[2] Martin, M. (host), Junco, R. (interviewee) & LaFrance, A. (interviewee). (July 1, 2014). Facebook’s newsfeed study: Was it ethical or a violation of privacy? NPR. Retrieved from www.npr.org/2014/07/01/327248369/facebooks-newsfeed-study-was-it-ethical-or-a-violation-of-privacy

[3] Voosen, P. (December 15, 2014). Big-data scientists face ethical challenges after Facebook study. The Chronicle of Higher Education. Retrieved from http://chronicle.com/article/Big-Data-Scientists-Face/150871

[4] Kashmir, H. (June 30, 2014). Facebook added “research” to user agreement 4 months after emotion manipulation study. Forbes. Retrieved from www.forbes.com/sites/kashmirhill/2014/06/30/facebook-only-got-permission-to-do-research-on-users-after-emotion-manipulation-study

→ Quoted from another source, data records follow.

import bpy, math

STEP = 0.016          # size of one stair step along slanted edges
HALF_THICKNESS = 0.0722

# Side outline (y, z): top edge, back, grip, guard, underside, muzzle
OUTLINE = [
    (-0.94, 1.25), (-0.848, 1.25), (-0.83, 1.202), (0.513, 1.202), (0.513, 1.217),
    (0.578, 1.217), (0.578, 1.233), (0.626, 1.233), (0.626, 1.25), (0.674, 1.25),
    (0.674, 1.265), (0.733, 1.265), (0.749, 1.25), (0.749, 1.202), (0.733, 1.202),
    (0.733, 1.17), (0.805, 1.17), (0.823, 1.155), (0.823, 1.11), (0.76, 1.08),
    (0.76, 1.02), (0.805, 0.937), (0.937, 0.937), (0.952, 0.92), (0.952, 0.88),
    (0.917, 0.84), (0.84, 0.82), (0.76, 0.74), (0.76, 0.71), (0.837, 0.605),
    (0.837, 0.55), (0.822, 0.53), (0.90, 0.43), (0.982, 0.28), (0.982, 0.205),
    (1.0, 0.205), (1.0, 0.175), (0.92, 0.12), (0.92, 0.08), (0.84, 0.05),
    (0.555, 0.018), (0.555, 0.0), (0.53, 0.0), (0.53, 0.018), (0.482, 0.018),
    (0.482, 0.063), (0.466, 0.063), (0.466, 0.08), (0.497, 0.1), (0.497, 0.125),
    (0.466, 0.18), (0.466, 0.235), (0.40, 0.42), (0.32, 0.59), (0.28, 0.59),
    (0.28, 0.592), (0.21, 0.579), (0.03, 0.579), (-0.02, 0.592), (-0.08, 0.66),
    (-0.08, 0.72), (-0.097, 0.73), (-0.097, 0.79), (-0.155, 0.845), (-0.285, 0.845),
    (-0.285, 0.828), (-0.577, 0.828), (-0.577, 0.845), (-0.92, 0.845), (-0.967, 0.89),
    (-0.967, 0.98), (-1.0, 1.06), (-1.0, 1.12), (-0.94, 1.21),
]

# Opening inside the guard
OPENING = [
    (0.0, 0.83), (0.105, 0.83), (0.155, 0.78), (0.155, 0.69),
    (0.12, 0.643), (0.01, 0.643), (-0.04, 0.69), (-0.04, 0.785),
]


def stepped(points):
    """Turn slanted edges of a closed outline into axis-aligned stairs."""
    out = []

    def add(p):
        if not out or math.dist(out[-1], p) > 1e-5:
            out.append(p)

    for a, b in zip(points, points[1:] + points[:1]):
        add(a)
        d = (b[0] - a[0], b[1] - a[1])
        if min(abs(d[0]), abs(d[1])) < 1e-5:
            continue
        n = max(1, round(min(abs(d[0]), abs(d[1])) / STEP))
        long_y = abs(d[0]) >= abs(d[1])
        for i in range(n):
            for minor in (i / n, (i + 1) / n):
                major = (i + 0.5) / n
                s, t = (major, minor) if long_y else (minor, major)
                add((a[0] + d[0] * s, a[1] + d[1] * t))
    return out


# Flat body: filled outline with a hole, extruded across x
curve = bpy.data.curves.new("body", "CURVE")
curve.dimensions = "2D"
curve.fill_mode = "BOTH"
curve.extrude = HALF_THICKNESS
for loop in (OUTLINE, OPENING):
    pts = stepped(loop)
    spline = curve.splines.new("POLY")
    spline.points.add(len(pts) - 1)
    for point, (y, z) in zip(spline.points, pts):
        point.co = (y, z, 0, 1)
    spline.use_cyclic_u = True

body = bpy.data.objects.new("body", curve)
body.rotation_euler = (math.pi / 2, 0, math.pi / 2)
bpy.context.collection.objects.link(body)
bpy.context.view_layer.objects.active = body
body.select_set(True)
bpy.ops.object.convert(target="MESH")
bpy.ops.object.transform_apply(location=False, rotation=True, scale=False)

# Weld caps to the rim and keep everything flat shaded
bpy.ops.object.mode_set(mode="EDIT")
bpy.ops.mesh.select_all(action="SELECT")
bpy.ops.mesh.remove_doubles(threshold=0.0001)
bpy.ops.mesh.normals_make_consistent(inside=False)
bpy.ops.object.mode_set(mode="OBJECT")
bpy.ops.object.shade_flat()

[5] Elon University. Program for Ethnographic Research & Community Studies. The ethics of fieldwork module. Retrieved from www.elon.edu/e-web/org/percs/EthicsHumans.xhtml

[6] Duggan, M., Ellison, N. B., Lampe, C., Lenhart, A., & Madden, M. (January 9, 2015). Social media update 2014: Demographics of key social networking platforms. Pew Internet. Retrieved from www.pewinternet.org/2015/01/09/demographics-of-key-social-networking-platforms

Chris Alen Sula is assistant professor and digital humanities coordinator at Pratt Institute’s School of Information. He holds a Ph.D. in philosophy from the Graduate Center of the City University of New York. His research applies visualization and network science to humanities datasets, especially those chronicling the history of philosophy. He has also published articles on the politics of technology and ethical and activist uses of visualization. He can be reached at csula <at>pratt.edu.